“The continued growth of this observance that we have seen over the years is a testament to an ongoing interest among local communities nationwide in learning the scientific facts about substance use and addiction,” said NIDA Director Dr. Nora D. Volkow, in a statement. “This series of events is helping to educate teenagers across the country about the specific risks associated with using drugs and alcohol.”
To make it easier to hold an event, NIDA has created an online guide, which gives event organizers everything they need to plan, promote, and host an event, including how to get free materials from NIDA.
The Nstional Drug and Alcohol Facts Week webpage features several drug or audience-specific toolkits for event organizers to use in their respective communities. Drug topics and audiences include: tobacco, marijuana, opioids and other prescription drugs, alcohol, new psychoactive substances (synthetics), college-aged and young adults, teens in the juvenile justice system, and a video toolkit for teens, which shows parts of the brain and their functions. New this year is a toolkit on MDMA, created due to an increase in interest from event organizers. Given the opioid crisis occurring nationwide, the prescription drug toolkit contains new and updated information this year. In addition, a general toolkit is available in Spanish. All toolkits will be updated in December as new data become available. To help promote an event, event organizers also have access to resources, including a “Tools for Success” presentation and sample press and social outreach materials.

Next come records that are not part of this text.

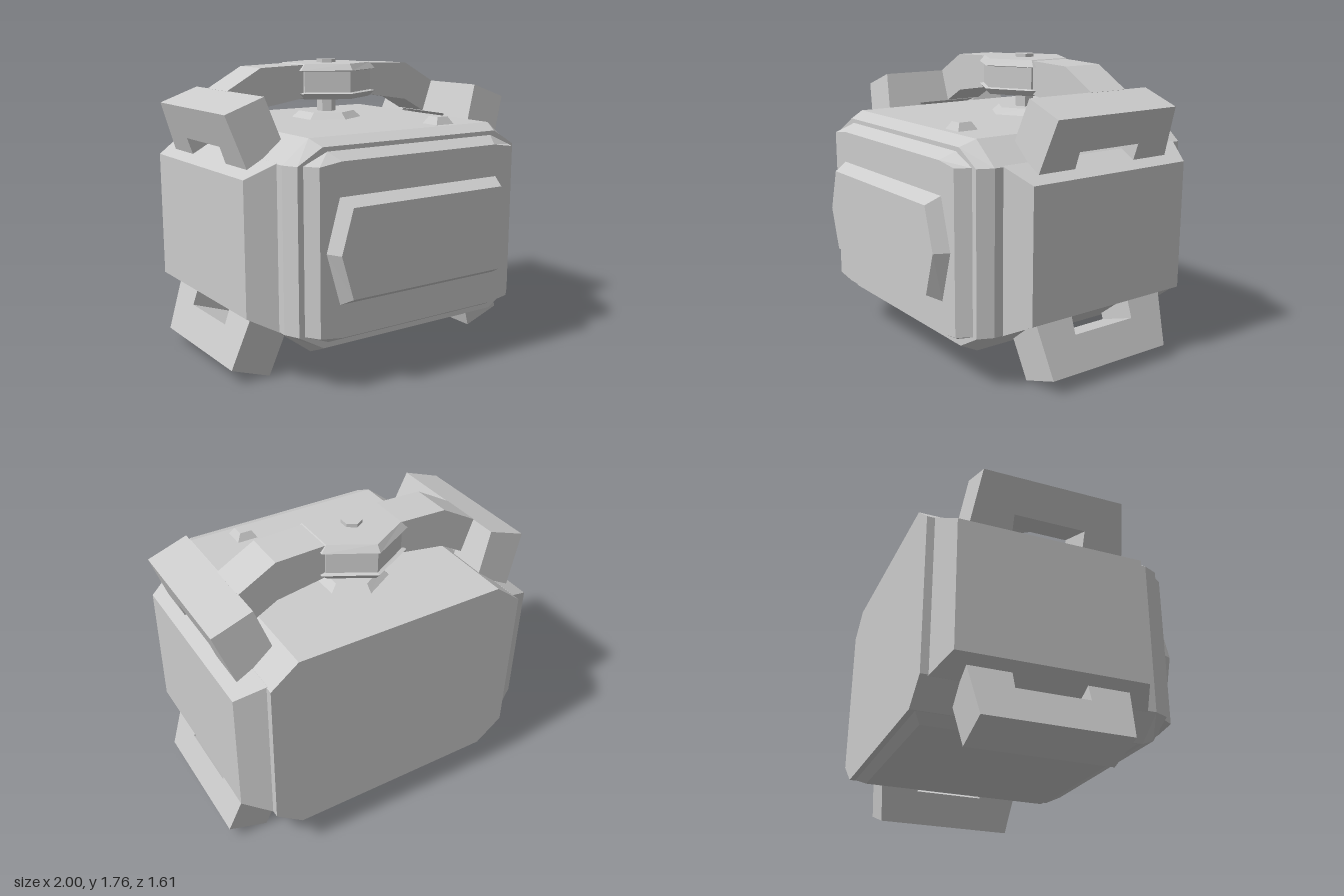
import * as THREE from 'three';

const mat = new THREE.MeshStandardMaterial({ color: 0xcccccc, flatShading: true });

// Loft convex 2D rings (counter-clockwise) stacked along local z, capped at both ends.
function loft(name, layers) {
  const pos = [];
  const rings = layers.map(([pts, z]) => pts.map(([x, y]) => [x, y, z]));
  const tri = (a, b, c) => pos.push(...a, ...b, ...c);
  const n = rings[0].length;
  for (let r = 0; r + 1 < rings.length; r++) {
    const a = rings[r], b = rings[r + 1];
    for (let i = 0; i < n; i++) {
      const j = (i + 1) % n;
      tri(a[i], a[j], b[j]);
      tri(a[i], b[j], b[i]);
    }
  }
  const first = rings[0], last = rings[rings.length - 1];
  for (let i = 1; i + 1 < n; i++) {
    tri(first[0], first[i + 1], first[i]);
    tri(last[0], last[i], last[i + 1]);
  }
  const g = new THREE.BufferGeometry();
  g.setAttribute('position', new THREE.Float32BufferAttribute(pos, 3));
  g.computeVertexNormals();
  const m = new THREE.Mesh(g, mat);
  m.name = name;
  return m;
}

const rect = (w, h) => [[w, -h], [w, h], [-w, h], [-w, -h]];
const hex = (rx, ry) => [[0, ry], [-rx, ry / 2], [-rx, -ry / 2], [0, -ry], [rx, -ry / 2], [rx, ry / 2]];
// Rectangle with cut corners: half width, flat half width, bottom, top
const octagon = (w, f, y0, y1) => [
  [f, y0], [w, 0.34], [w, 1.27], [f, y1], [-f, y1], [-w, 1.27], [-w, 0.34], [-f, y0]];
const hexPlate = (w, f, h) => [[f, 0.805 - h], [w, 0.805], [f, 0.805 + h], [-f, 0.805 + h], [-w, 0.805], [-f, 0.805 - h]];

function extrude(name, pts, depth) {
  const shape = new THREE.Shape(pts.map(([x, y]) => new THREE.Vector2(x, y)));
  const g = new THREE.ExtrudeGeometry(shape, { depth, bevelEnabled: false });
  const m = new THREE.Mesh(g, mat);
  m.name = name;
  return m;
}

export function createModel() {
  const model = new THREE.Group();
  model.name = 'lantern';

  // Main housing with stepped front rim
  model.add(loft('body', [
    [octagon(0.805, 0.64, 0.21, 1.4), -0.805],
    [octagon(0.805, 0.64, 0.21, 1.4), 0.55],
    [octagon(0.765, 0.61, 0.25, 1.36), 0.64],
    [octagon(0.73, 0.58, 0.28, 1.335), 0.64],
    [octagon(0.68, 0.54, 0.32, 1.29), 0.72],
  ]));
  model.add(loft('frontPanel', [
    [hexPlate(0.64, 0.555, 0.295), 0.71],
    [hexPlate(0.64, 0.555, 0.295), 0.72],
    [hexPlate(0.6, 0.525, 0.25), 0.805],
  ]));

  // Bevelled side plates
  for (const s of [1, -1]) {
    const plate = loft('sidePlate', [[rect(0.63, 0.47), 0.79], [rect(0.63, 0.47), 0.8], [rect(0.552, 0.383), 0.965]]);
    plate.rotation.y = s * Math.PI / 2;
    plate.position.set(0, 0.805, -0.132);
    model.add(plate);
  }

  // Base plate
  const base = loft('basePlate', [[rect(0.63, 0.645), 0], [rect(0.55, 0.595), 0.04]]);
  base.rotation.x = Math.PI / 2;
  base.position.set(0, 0.21, -0.125);
  model.add(base);

  // Four slanted U-shaped corner brackets, one design turned into each corner
  const tilt = 0.34;
  const u = [[-0.465, -0.32], [-0.215, -0.32], [-0.215, -0.21], [0.215, -0.21],
    [0.215, -0.32], [0.465, -0.32], [0.425, 0], [-0.425, 0]];
  const turns = [[0, 0, 0], [0, Math.PI, 0], [Math.PI, 0, 0], [0, 0, Math.PI]];
  for (const turn of turns) {
    const corner = new THREE.Group();
    corner.name = 'cornerBracket';
    const bracket = extrude('bracket', u, 0.255);
    const s = Math.sin(tilt), c = Math.cos(tilt);
    bracket.applyMatrix4(new THREE.Matrix4().makeBasis(
      new THREE.Vector3(0, 0, 1), new THREE.Vector3(s, c, 0), new THREE.Vector3(-c, s, 0)
    ).setPosition(1, 0.715, 0));
    corner.add(bracket);
    corner.position.set(0, 0.805, -0.13);
    corner.rotation.set(...turn);
    model.add(corner);
  }

  // Arched carrying handle between the upper brackets
  const half = [[0.24, 1.54], [0.54, 1.493], [0.69, 1.41], [0.765, 1.604], [0.54, 1.73], [0.24, 1.74]];
  const handle = extrude('handle', [...half, ...half.map(([x, y]) => [-x, y]).reverse()], 0.255);
  handle.position.z = -0.39;
  model.add(handle);

  // Hexagonal knob, its stem, foot and button
  const knob = new THREE.Group();
  knob.name = 'knob';
  knob.add(
    loft('foot', [[hex(0.19, 0.22), 1.39], [hex(0.19, 0.22), 1.4], [hex(0.15, 0.175), 1.44]]),
    loft('stem', [[hex(0.05, 0.06), 1.43], [hex(0.05, 0.06), 1.54]]),
    loft('hub', [
      [hex(0.235, 0.265), 1.53], [hex(0.275, 0.295), 1.565], [hex(0.245, 0.275), 1.572],
      [hex(0.245, 0.275), 1.7], [hex(0.275, 0.295), 1.705], [hex(0.24, 0.265), 1.745]]),
    loft('button', [[hex(0.052, 0.062), 1.74], [hex(0.052, 0.062), 1.765]]),
  );
  knob.rotation.x = -Math.PI / 2;
  knob.position.z = -0.26;
  model.add(knob);

  // Small switch on top
  const toggle = loft('switch', [[rect(0.065, 0.065), 0], [rect(0.038, 0.04), 0.045]]);
  toggle.rotation.x = -Math.PI / 2;
  toggle.position.set(0.34, 1.4, 0.442);
  model.add(toggle);

  return model;
}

For teachers, NIDA has an online resource, teachers.drugabuse.gov, that offers classroom activities for Drug and Alcohol Facts Week and other year-round lessons on drugs and alcohol. This resource features an easy-to-use Lesson Plan and Activity Finder to search an array of scientist-created student lesson plans, multimedia classroom activities, and other teaching tools on how drug use affects the brain, body and the lives of teens. The resource can be found on teens.drugabuse.gov, which has features allowing teens to directly access drug facts and related resources.
Event organizers who register their events online will receive free booklets with science-based facts about drugs and alcohol, including one of NIDA’s most in-demand teen publications, Drugs: SHATTER THE MYTHS . NIDA and NIAAA will also offer the interactive National Drug & Alcohol IQ Challenge, a 12-question, multiple choice quiz that takes approximately 10 minutes to complete. It is available in both English and Spanish, can be projected on large screens at events, or used with mobile devices. The 2018 IQ challenge will be posted in January.
To kick off the week, National Drugs & Alcohol Chat Day will take place Monday Jan. 22, 2018 from 8 a.m. to 6 p.m., where more than 50 NIH scientists and science writers will answer questions from teens around the country. Last year, more than 50 schools participated and nearly 10,000 questions were submitted.